ShariAnn Claric, manager at Dandelion Flowers in Eugene said that the whole staff really appreciates Saldana’s inventiveness with flavors and his openness to input about those flavors. Bigfoot Fudge does an “excellent job” providing seasonal flavor options and that Saldana always surprises them with the amount of flavor varieties for their clients to choose from.
“He is so excited about his fudge whenever we talk with him; we always look forward to sampling his next new invention. We love Johnny’s smile and genuine eagerness to create an amazing flavor experience for his customers,” Claric said, adding that she consulted her staff for their thoughts on Saldana.

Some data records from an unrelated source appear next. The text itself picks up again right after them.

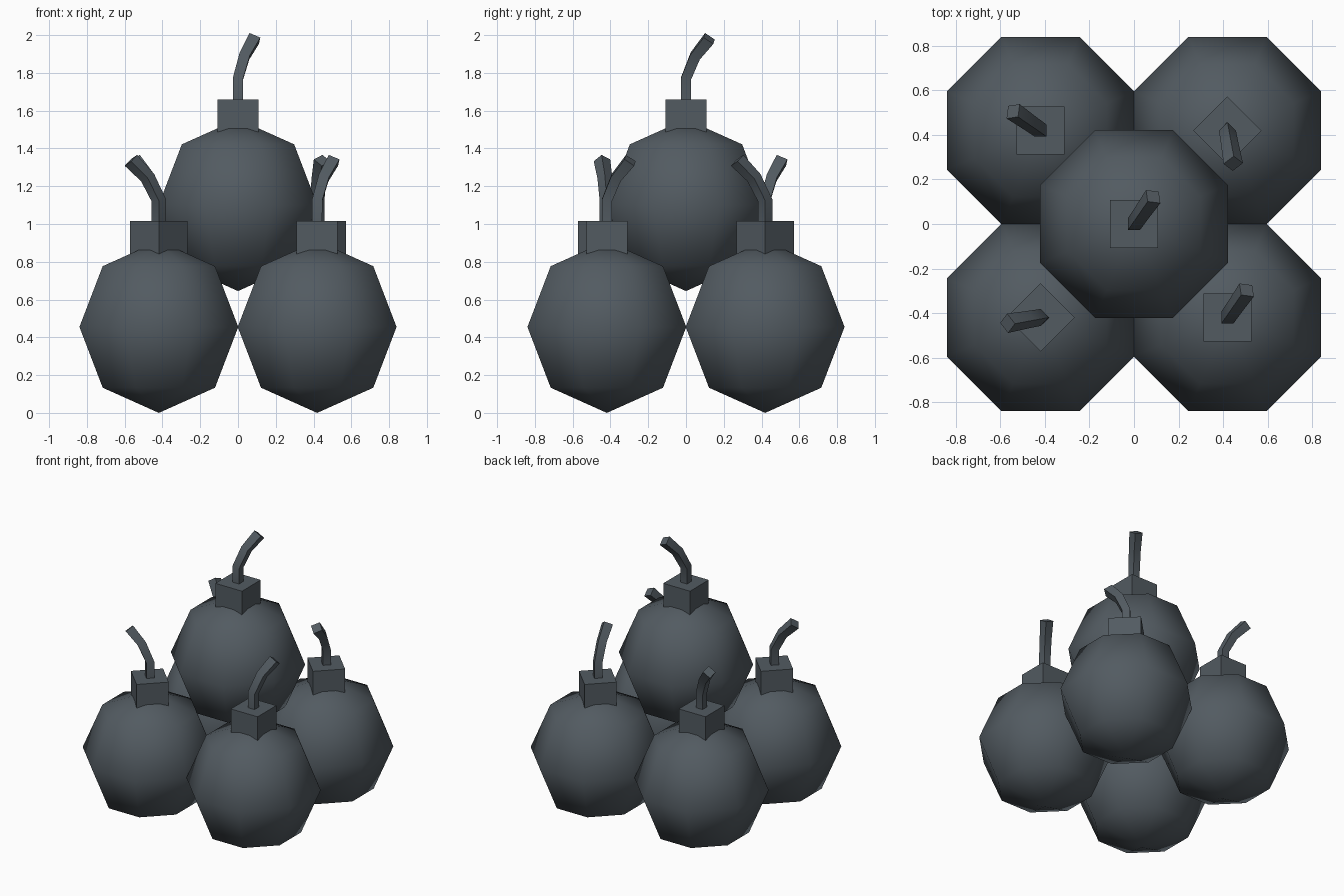
import bpy
import bmesh
from math import radians, sin, cos
from mathutils import Matrix, Vector

cube = bpy.data.objects.get("Cube")
if cube:
    bpy.data.objects.remove(cube, do_unlink=True)

COLOUR = (0.085, 0.104, 0.120, 1)
iron = bpy.data.materials.new("dark slate")
iron.use_nodes = True
iron.diffuse_color = COLOUR
iron.node_tree.nodes["Principled BSDF"].inputs["Base Color"].default_value = COLOUR

RADIUS = 0.455
NECK_TOP = 0.56          # height above the ball centre
BEND = radians(55)       # heading in which the fuse leans
# fuse path: lean distance, height, tilt, thickness
FUSE = [(0, 0.54, 0, 0.054), (0, 0.67, 10, 0.054),
        (0.06, 0.79, 30, 0.056), (0.15, 0.882, 42, 0.062)]


def add_part(name, bm, place, smooth):
    bmesh.ops.recalc_face_normals(bm, faces=bm.faces)
    mesh = bpy.data.meshes.new(name)
    bm.to_mesh(mesh)
    bm.free()
    mesh.materials.append(iron)
    obj = bpy.data.objects.new(name, mesh)
    bpy.context.collection.objects.link(obj)
    obj.matrix_world = place
    for poly in mesh.polygons:
        poly.use_smooth = smooth
    return obj


def smooth_by_angle(obj, degrees):
    bpy.ops.object.select_all(action='DESELECT')
    obj.select_set(True)
    bpy.context.view_layer.objects.active = obj
    bpy.ops.object.shade_smooth_by_angle(angle=radians(degrees))


def make_bomb(label, x, y, z, turn):
    place = Matrix.Translation((x, y, z)) @ Matrix.Rotation(radians(turn), 4, 'Z')

    # Eight-sided ball with flats facing the axes
    bm = bmesh.new()
    bmesh.ops.create_uvsphere(bm, u_segments=8, v_segments=4, radius=RADIUS,
                              matrix=Matrix.Rotation(radians(22.5), 4, 'Z'))
    add_part(label + "_ball", bm, place, True)

    # Square neck sunk into the ball
    bm = bmesh.new()
    height = 0.22
    bmesh.ops.create_cube(bm, size=1, matrix=Matrix.Translation((0, 0, NECK_TOP - height / 2))
                          @ Matrix.Diagonal((0.216, 0.216, height, 1)))
    add_part(label + "_neck", bm, place, False)

    # Square fuse swept along a leaning bend
    bm = bmesh.new()
    heading = Vector((cos(BEND), sin(BEND), 0))
    hinge = Vector((-sin(BEND), cos(BEND), 0))
    rings = []
    for lean, up, tilt, width in FUSE:
        centre = heading * lean + Vector((0, 0, up))
        spin = Matrix.Rotation(radians(tilt), 3, hinge)
        corners = [(-1, -1), (1, -1), (1, 1), (-1, 1)]
        rings.append([bm.verts.new(centre + spin @ Vector((a, b, 0)) * width / 2)
                      for a, b in corners])
    for low, high in zip(rings, rings[1:]):
        for i in range(4):
            j = (i + 1) % 4
            bm.faces.new((low[i], low[j], high[j], high[i]))
    bm.faces.new(rings[0])
    bm.faces.new(rings[-1])
    smooth_by_angle(add_part(label + "_fuse", bm, place, True), 40)


# Four bombs on the ground and one stacked on top
D = 0.419
make_bomb("front_left_bomb", D, -D, RADIUS, 0)
make_bomb("front_right_bomb", -D, -D, RADIUS, 135)
make_bomb("back_left_bomb", D, D, RADIUS, -135)
make_bomb("back_right_bomb", -D, D, RADIUS, 90)
make_bomb("top_bomb", 0, 0, 1.1, 0)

Making fudge is a relatively easy three-step process, said Saldana, who can make a 33-pound batch in an hour. He has moved away from using the stove top to make the candy and instead uses a kettle. He explained that after creating a base, which is either plain or chocolate fudge, he will then add other flavorings, coloring and nuts, as well as his signature Bigfoot swirls.
“People before me have figured it out to make it easy for me,” he said.
Although he now has the process ironed out, Saldana said there was a learning curve and challenge to streamline the business. His first big kettle took around six hours.
“It was all day, it seemed like,” he said. “I couldn’t believe it.”
Every day he said he tries something new to create better than the day before. He gets his ideas of flavorings from friends and family, or if he finds something he likes he will try to replicate that into a fudge.
Going forward, Saldana has big plans for Bigfoot Fudge. His main focus at the moment is updating his website and e-commerce, especially as he’s getting more online traffic. He also is working with the Made in Oregon stores to get his fudge featured, especially at the airport, and he wants to sign with another large contract in the future too.
The biggest project Saldana’s working on, however, will be expanding Bigfoot Fudge Factory’s shop to include old-fashioned scooped ice cream that he will partner with Prince Pückler’s in Eugene to provide. Saldana is saving up now to buy a big freezer, but he said with his business being debt-free he waits until he can afford a purchase before he makes it.
Beyond fudge being rewarding in itself, Saldana said that it’s the smiles he gets from people and the ability to meet new people every day that means the most to him.
“You take a bit out of the fudge and you just kind of smile,” he said, “and that makes me feel pretty darn good.”